- **SOURCE RECORDS**:

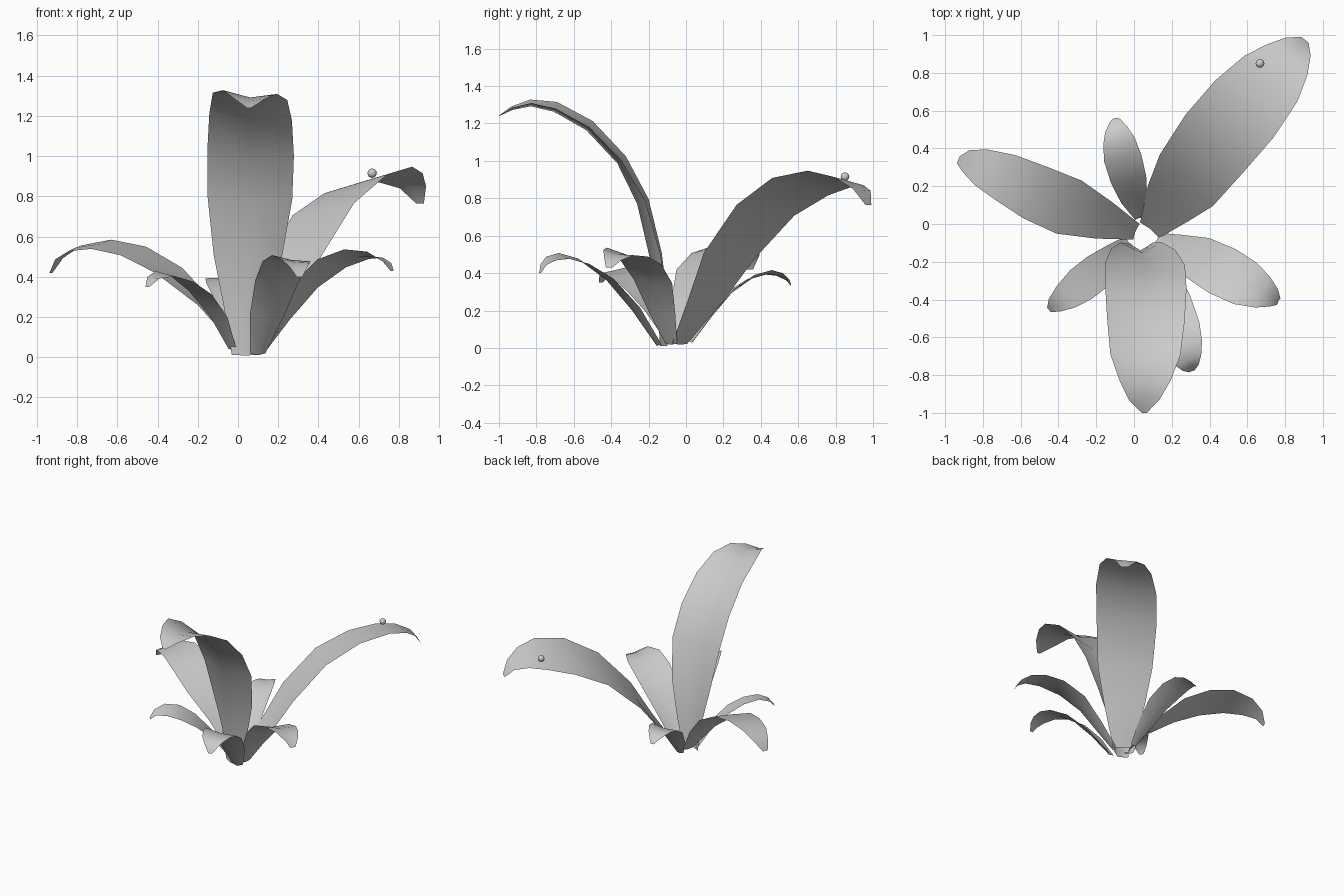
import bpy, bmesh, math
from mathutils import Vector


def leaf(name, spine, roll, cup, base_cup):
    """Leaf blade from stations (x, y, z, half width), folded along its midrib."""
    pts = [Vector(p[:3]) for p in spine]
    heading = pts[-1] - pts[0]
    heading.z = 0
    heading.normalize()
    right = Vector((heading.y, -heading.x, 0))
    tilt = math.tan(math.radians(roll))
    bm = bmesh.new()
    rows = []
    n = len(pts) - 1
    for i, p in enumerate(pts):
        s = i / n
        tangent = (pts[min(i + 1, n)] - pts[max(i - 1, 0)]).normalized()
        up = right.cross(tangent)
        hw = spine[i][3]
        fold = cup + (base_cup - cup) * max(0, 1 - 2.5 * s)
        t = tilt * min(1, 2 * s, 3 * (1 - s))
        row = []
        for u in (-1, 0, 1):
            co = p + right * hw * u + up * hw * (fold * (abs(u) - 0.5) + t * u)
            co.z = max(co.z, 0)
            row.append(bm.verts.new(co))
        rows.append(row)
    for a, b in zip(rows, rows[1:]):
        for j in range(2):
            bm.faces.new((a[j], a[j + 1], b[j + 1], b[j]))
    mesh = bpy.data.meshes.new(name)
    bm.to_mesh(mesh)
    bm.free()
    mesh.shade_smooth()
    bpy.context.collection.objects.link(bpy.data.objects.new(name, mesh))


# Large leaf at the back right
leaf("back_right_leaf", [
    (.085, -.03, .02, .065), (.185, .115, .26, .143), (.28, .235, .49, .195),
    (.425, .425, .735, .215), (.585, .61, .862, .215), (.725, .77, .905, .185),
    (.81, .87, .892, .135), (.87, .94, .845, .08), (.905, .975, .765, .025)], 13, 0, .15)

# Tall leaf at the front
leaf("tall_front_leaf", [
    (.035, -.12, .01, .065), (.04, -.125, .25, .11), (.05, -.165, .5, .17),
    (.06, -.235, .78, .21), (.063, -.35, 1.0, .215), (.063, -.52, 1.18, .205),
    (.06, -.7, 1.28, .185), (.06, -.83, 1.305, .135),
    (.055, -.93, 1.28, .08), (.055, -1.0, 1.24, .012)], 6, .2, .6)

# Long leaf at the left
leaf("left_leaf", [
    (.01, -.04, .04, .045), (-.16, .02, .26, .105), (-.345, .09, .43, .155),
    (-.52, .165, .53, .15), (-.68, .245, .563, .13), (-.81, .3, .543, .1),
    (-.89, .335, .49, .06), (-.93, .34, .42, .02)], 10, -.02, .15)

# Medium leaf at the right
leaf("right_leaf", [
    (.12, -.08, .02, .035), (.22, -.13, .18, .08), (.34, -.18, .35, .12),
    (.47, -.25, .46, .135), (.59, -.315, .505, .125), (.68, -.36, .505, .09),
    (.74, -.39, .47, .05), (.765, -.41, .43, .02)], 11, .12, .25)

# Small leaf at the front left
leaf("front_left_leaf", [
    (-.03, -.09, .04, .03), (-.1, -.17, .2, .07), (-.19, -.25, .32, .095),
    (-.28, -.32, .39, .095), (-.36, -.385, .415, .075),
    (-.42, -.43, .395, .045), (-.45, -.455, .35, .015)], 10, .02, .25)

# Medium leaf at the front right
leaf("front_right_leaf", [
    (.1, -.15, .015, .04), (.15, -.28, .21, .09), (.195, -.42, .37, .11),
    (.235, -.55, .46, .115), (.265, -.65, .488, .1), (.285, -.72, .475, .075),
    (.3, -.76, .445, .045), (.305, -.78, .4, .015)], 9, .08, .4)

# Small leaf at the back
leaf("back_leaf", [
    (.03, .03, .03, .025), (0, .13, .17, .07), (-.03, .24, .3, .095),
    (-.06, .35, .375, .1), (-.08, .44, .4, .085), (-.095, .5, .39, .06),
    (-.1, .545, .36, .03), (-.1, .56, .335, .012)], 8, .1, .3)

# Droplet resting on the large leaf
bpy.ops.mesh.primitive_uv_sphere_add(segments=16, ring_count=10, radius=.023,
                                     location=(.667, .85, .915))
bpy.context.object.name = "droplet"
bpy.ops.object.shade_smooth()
* * *
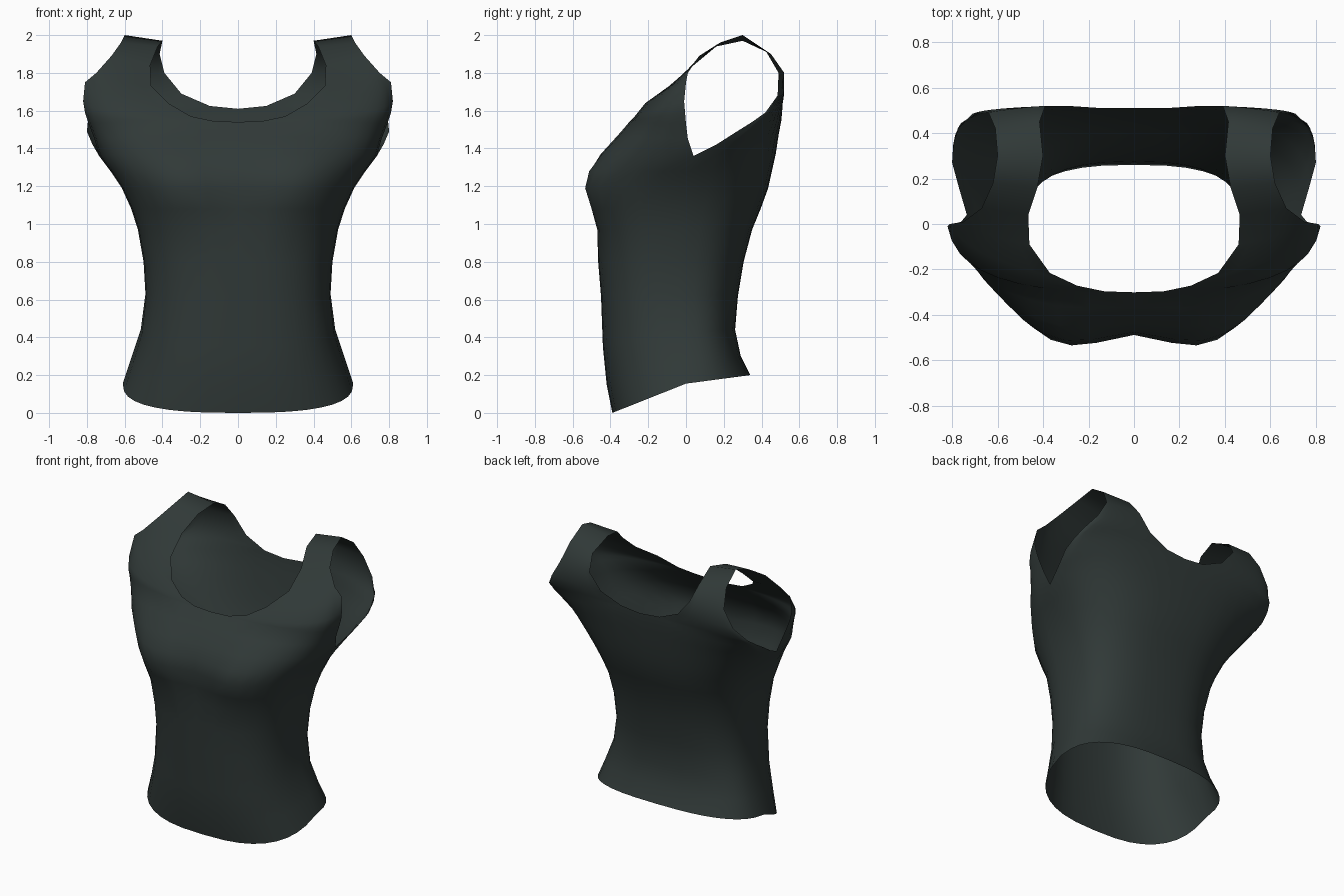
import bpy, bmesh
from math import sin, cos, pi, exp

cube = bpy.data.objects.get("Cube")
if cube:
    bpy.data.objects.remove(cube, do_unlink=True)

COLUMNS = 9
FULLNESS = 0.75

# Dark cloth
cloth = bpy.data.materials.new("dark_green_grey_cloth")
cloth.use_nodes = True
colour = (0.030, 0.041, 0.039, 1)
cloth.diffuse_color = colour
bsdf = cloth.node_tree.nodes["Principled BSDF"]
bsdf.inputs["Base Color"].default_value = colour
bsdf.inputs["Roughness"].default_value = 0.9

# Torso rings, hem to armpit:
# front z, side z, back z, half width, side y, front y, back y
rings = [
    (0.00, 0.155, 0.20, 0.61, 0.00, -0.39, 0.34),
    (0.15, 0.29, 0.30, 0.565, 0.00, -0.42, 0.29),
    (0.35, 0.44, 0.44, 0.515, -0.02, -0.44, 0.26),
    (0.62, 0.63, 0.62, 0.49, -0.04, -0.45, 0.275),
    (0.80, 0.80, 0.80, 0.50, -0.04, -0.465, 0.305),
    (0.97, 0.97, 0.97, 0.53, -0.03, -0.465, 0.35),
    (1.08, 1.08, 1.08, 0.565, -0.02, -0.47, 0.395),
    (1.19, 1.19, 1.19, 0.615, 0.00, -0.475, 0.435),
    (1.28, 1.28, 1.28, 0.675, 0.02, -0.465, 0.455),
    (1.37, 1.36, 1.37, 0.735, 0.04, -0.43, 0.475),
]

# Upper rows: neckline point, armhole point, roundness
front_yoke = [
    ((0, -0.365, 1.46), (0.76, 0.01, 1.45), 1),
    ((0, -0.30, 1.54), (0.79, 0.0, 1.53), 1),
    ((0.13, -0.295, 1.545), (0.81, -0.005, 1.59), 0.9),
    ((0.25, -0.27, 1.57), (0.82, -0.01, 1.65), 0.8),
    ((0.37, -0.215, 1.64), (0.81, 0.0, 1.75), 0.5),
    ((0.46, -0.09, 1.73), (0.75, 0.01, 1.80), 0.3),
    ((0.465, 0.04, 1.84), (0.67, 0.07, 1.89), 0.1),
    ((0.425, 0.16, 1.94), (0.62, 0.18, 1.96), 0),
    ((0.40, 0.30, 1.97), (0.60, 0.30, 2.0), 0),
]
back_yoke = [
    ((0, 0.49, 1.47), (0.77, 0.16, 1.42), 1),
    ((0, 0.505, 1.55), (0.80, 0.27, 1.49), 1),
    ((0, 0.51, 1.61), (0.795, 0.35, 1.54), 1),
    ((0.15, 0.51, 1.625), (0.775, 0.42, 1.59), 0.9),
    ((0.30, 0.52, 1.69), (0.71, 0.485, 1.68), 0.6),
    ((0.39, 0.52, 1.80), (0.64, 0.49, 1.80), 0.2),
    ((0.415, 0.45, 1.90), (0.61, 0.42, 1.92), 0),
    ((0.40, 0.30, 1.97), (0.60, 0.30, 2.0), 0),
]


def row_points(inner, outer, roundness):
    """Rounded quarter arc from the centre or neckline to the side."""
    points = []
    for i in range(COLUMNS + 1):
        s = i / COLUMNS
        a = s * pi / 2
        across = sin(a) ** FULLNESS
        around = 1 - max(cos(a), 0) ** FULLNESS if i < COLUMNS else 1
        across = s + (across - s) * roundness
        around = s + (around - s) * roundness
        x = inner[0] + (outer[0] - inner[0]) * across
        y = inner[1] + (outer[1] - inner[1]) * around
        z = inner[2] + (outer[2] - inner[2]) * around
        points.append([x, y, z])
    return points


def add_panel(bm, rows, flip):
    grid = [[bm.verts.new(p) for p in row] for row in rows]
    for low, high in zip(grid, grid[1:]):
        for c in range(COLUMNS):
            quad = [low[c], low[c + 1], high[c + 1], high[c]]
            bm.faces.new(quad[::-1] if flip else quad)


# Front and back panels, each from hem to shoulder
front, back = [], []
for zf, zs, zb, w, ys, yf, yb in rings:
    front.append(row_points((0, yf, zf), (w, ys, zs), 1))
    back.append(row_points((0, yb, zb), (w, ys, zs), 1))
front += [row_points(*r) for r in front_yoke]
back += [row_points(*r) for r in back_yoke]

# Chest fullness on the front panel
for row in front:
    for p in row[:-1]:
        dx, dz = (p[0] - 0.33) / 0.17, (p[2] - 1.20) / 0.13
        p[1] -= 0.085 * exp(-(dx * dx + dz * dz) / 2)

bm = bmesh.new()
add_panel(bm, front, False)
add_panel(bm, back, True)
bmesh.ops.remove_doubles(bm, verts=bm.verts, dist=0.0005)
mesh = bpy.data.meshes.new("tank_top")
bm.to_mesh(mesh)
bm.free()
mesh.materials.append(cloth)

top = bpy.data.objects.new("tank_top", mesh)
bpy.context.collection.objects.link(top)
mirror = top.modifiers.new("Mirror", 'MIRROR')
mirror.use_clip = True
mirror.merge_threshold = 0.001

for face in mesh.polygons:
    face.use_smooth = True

- **BRIEF**: Give only the lines from the one holding "y = inner[1]" through the one holding "p[1] -= 0.085", each restated exactly as it appears above.

- **SOLUTION FOR THIS EXERCISE**:
        y = inner[1] + (outer[1] - inner[1]) * around
        z = inner[2] + (outer[2] - inner[2]) * around
        points.append([x, y, z])
    return points


def add_panel(bm, rows, flip):
    grid = [[bm.verts.new(p) for p in row] for row in rows]
    for low, high in zip(grid, grid[1:]):
        for c in range(COLUMNS):
            quad = [low[c], low[c + 1], high[c + 1], high[c]]
            bm.faces.new(quad[::-1] if flip else quad)


# Front and back panels, each from hem to shoulder
front, back = [], []
for zf, zs, zb, w, ys, yf, yb in rings:
    front.append(row_points((0, yf, zf), (w, ys, zs), 1))
    back.append(row_points((0, yb, zb), (w, ys, zs), 1))
front += [row_points(*r) for r in front_yoke]
back += [row_points(*r) for r in back_yoke]

# Chest fullness on the front panel
for row in front:
    for p in row[:-1]:
        dx, dz = (p[0] - 0.33) / 0.17, (p[2] - 1.20) / 0.13
        p[1] -= 0.085 * exp(-(dx * dx + dz * dz) / 2)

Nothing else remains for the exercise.